So, let's continue the discussion about reading food labels. I talked briefly about the salt and sugar content so I'd like to address fats, in particular trans fats, that may be in the food you're considering. Trans fat is found in a variety of processed foods like vegetable oil or shortening, margarine, crackers, cookies and many snack foods.
What is trans fat? It's a chemical fat formed when manufacturers change a liquid oil into a solid fat. The manufacturer uses a process called hydrogenation to make this new chemical fat. Manufacturers like to use trans fat because it helps them to reduce their costs of production. They also use trans fat to increase the shelf life of the food product.
What are the health problems associated with trans fat? Researchers have found that increased heart disease, diabetes and obesity have all been linked to regular consumption of trans fat.

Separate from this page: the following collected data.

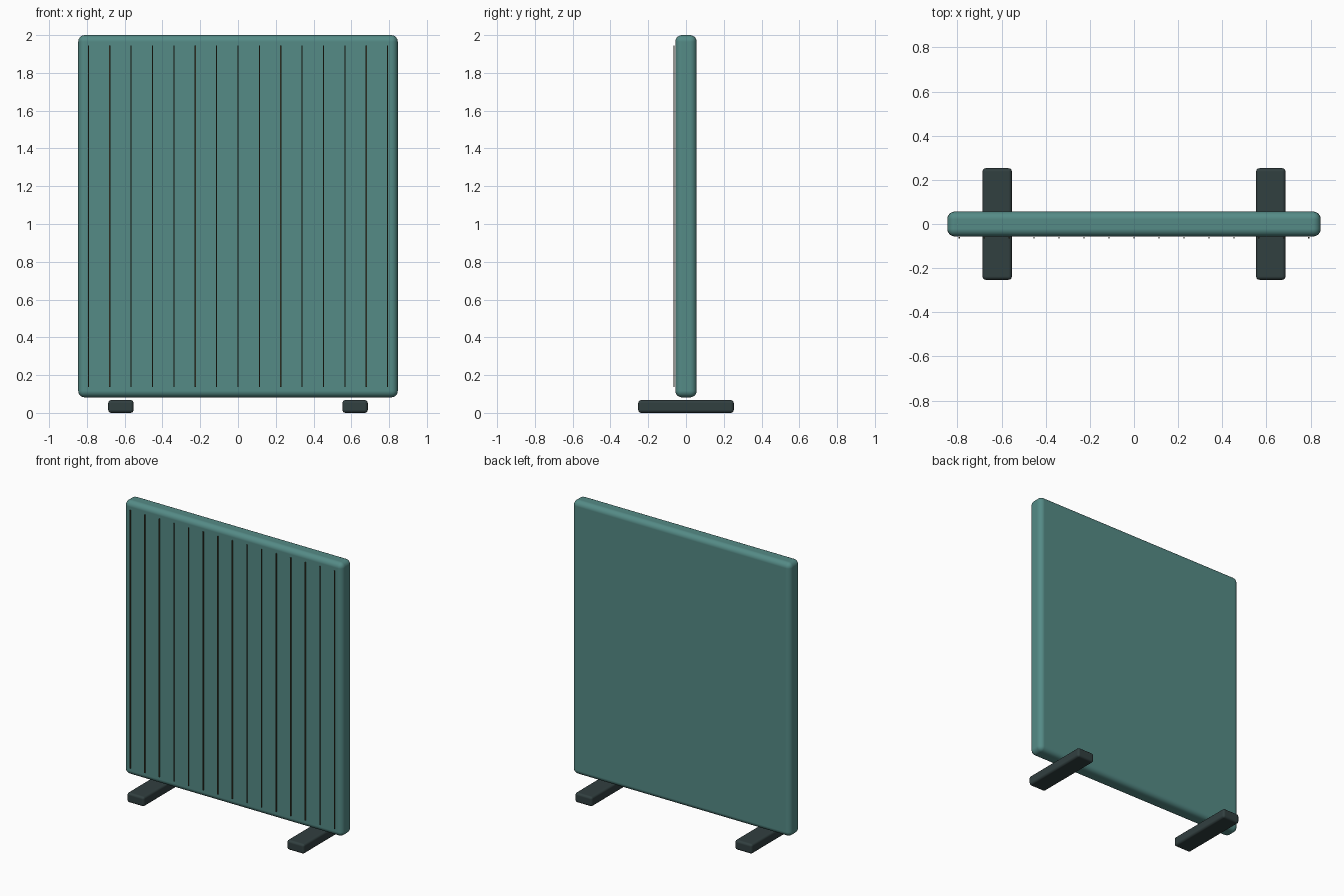
import bpy

if "Cube" in bpy.data.objects:
    bpy.data.objects.remove(bpy.data.objects["Cube"])


def material(name, rgb):
    m = bpy.data.materials.new(name)
    m.diffuse_color = (*rgb, 1.0)
    m.use_nodes = True
    m.node_tree.nodes["Principled BSDF"].inputs["Base Color"].default_value = m.diffuse_color
    return m


TEAL = material("teal fabric", (0.09, 0.258, 0.24))
CHARCOAL = material("charcoal", (0.031, 0.05, 0.051))
SEAM = material("olive brown seam", (0.068, 0.068, 0.038))


def box(name, center, size, mat, bevel=0.0, segments=4):
    bpy.ops.mesh.primitive_cube_add(size=1, location=center)
    ob = bpy.context.object
    ob.name = name
    ob.scale = size
    bpy.ops.object.transform_apply(location=False, rotation=False, scale=True)
    ob.data.materials.append(mat)
    if bevel:
        bpy.ops.object.shade_smooth()
        mod = ob.modifiers.new("rounded edges", 'BEVEL')
        mod.width = bevel
        mod.segments = segments
        mod.limit_method = 'ANGLE'
        mod.harden_normals = True   # keeps the large faces evenly flat
        bpy.ops.object.modifier_apply(modifier=mod.name)
    return ob


# Padded screen panel
box("panel", (0, 0, 1.041), (1.692, 0.113, 1.918), TEAL, 0.035, 5)

# Two flat feet running front to back
for side, x in (("left", -0.62), ("right", 0.62)):
    box(side + "_foot", (x, 0, 0.034), (0.134, 0.506, 0.068), CHARCOAL, 0.016, 3)

# Thin vertical seams, evenly spaced just proud of the front
for i in range(15):
    box(f"seam_{i + 1}", ((i - 7) * 0.1132, -0.063, 1.041),
        (0.006, 0.006, 1.81), SEAM)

What can you do to avoid it? First, take your time when food shopping. Read the food label carefully and look for the words partially hydrogenated vegetable oil or shortening. If it appears, look for another product that does not have this ingredient listed because it's a healthier choice for you and your loved ones.